→ **Given records**
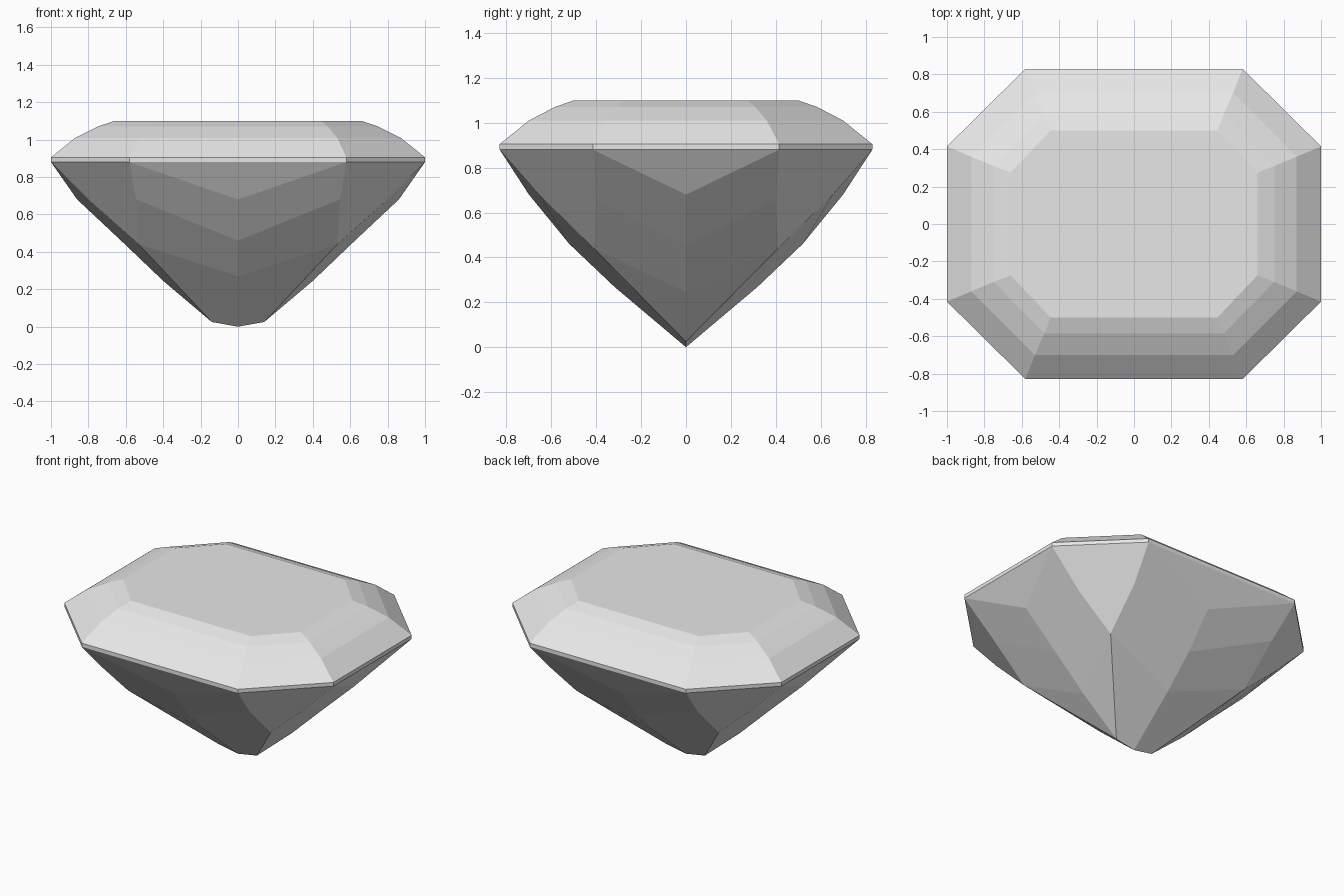
import bpy
import bmesh

cube = bpy.data.objects.get("Cube")
if cube:
    bpy.data.objects.remove(cube, do_unlink=True)

stone = bpy.data.materials.new("pale_grey_stone")
stone.use_nodes = True
colour = (0.8, 0.8, 0.8, 1)
stone.diffuse_color = colour
stone.node_tree.nodes["Principled BSDF"].inputs["Base Color"].default_value = colour


def ring(x, y, corner_x, corner_y, z):
    """One quarter of a cut-corner rectangle, from the long side to the end."""
    return [(0, y, z), (corner_x, y, z), (x, corner_y, z), (x, 0, z)]


def bands(lower, upper):
    """Quads joining two matching rows of points."""
    return [(lower[i], lower[i + 1], upper[i + 1], upper[i])
            for i in range(len(lower) - 1)]


def mirrored_part(name, faces):
    """Build a quarter from its facets and mirror it across both axes."""
    bm = bmesh.new()
    for face in faces:
        bm.faces.new([bm.verts.new(p) for p in face])
    bmesh.ops.remove_doubles(bm, verts=bm.verts, dist=0.0005)
    for axis in "XY":
        bmesh.ops.mirror(bm, geom=bm.verts[:] + bm.edges[:] + bm.faces[:],
                         axis=axis, merge_dist=0.0005)
    bmesh.ops.remove_doubles(bm, verts=bm.verts, dist=0.0005)
    bmesh.ops.recalc_face_normals(bm, faces=bm.faces)
    mesh = bpy.data.meshes.new(name)
    bm.to_mesh(mesh)
    bm.free()
    mesh.materials.append(stone)
    bpy.context.collection.objects.link(bpy.data.objects.new(name, mesh))


# Girdle and stepped crown, closed by the flat table
rings = [
    ring(1, 0.83, 0.58, 0.415, 0.88),
    ring(1, 0.83, 0.58, 0.415, 0.905),
    ring(0.87, 0.70, 0.53, 0.36, 1.01),
    ring(0.75, 0.585, 0.48, 0.31, 1.07),
    ring(0.66, 0.50, 0.445, 0.275, 1.10),
]
faces = [f for low, high in zip(rings, rings[1:]) for f in bands(low, high)]
faces.append(rings[-1] + [(0, 0, 1.10)])

# Pavilion: ridge points down the middle of the long side and of the end
side_mid, side_corner, end_corner, end_mid = rings[0]
side_ridge = [side_mid, (0, 0.70, 0.68), (0, 0.52, 0.46), (0, 0.32, 0.27), (0, 0, 0)]
end_ridge = [end_mid, (0.86, 0, 0.68), (0.62, 0, 0.455), (0.40, 0, 0.245)]

# Corner edges sweep down to one point, then run on to the keel
side_kink, end_kink = (0.545, 0.655, 0.68), (0.778, 0.40, 0.66)
corner_tip, keel_end = (0.53, 0.41, 0.44), (0.14, 0, 0.025)
side_edge = [side_corner, side_corner, side_kink, corner_tip, keel_end]
end_edge = [end_corner, end_corner, end_kink, corner_tip]

for ridge, edge in ((side_ridge, side_edge), (end_ridge, end_edge)):
    faces.append((ridge[0], edge[0], ridge[1]))
    faces += bands(ridge[1:], edge[1:])
faces.append((end_ridge[-1], corner_tip, keel_end))
faces.append((side_corner, side_kink, corner_tip, end_kink, end_corner))

mirrored_part("cut_gemstone", faces)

→ **Task objective**
Only a number is wanted here: how many lines in the entries contain the word "axis"?

→ **Your solution**
2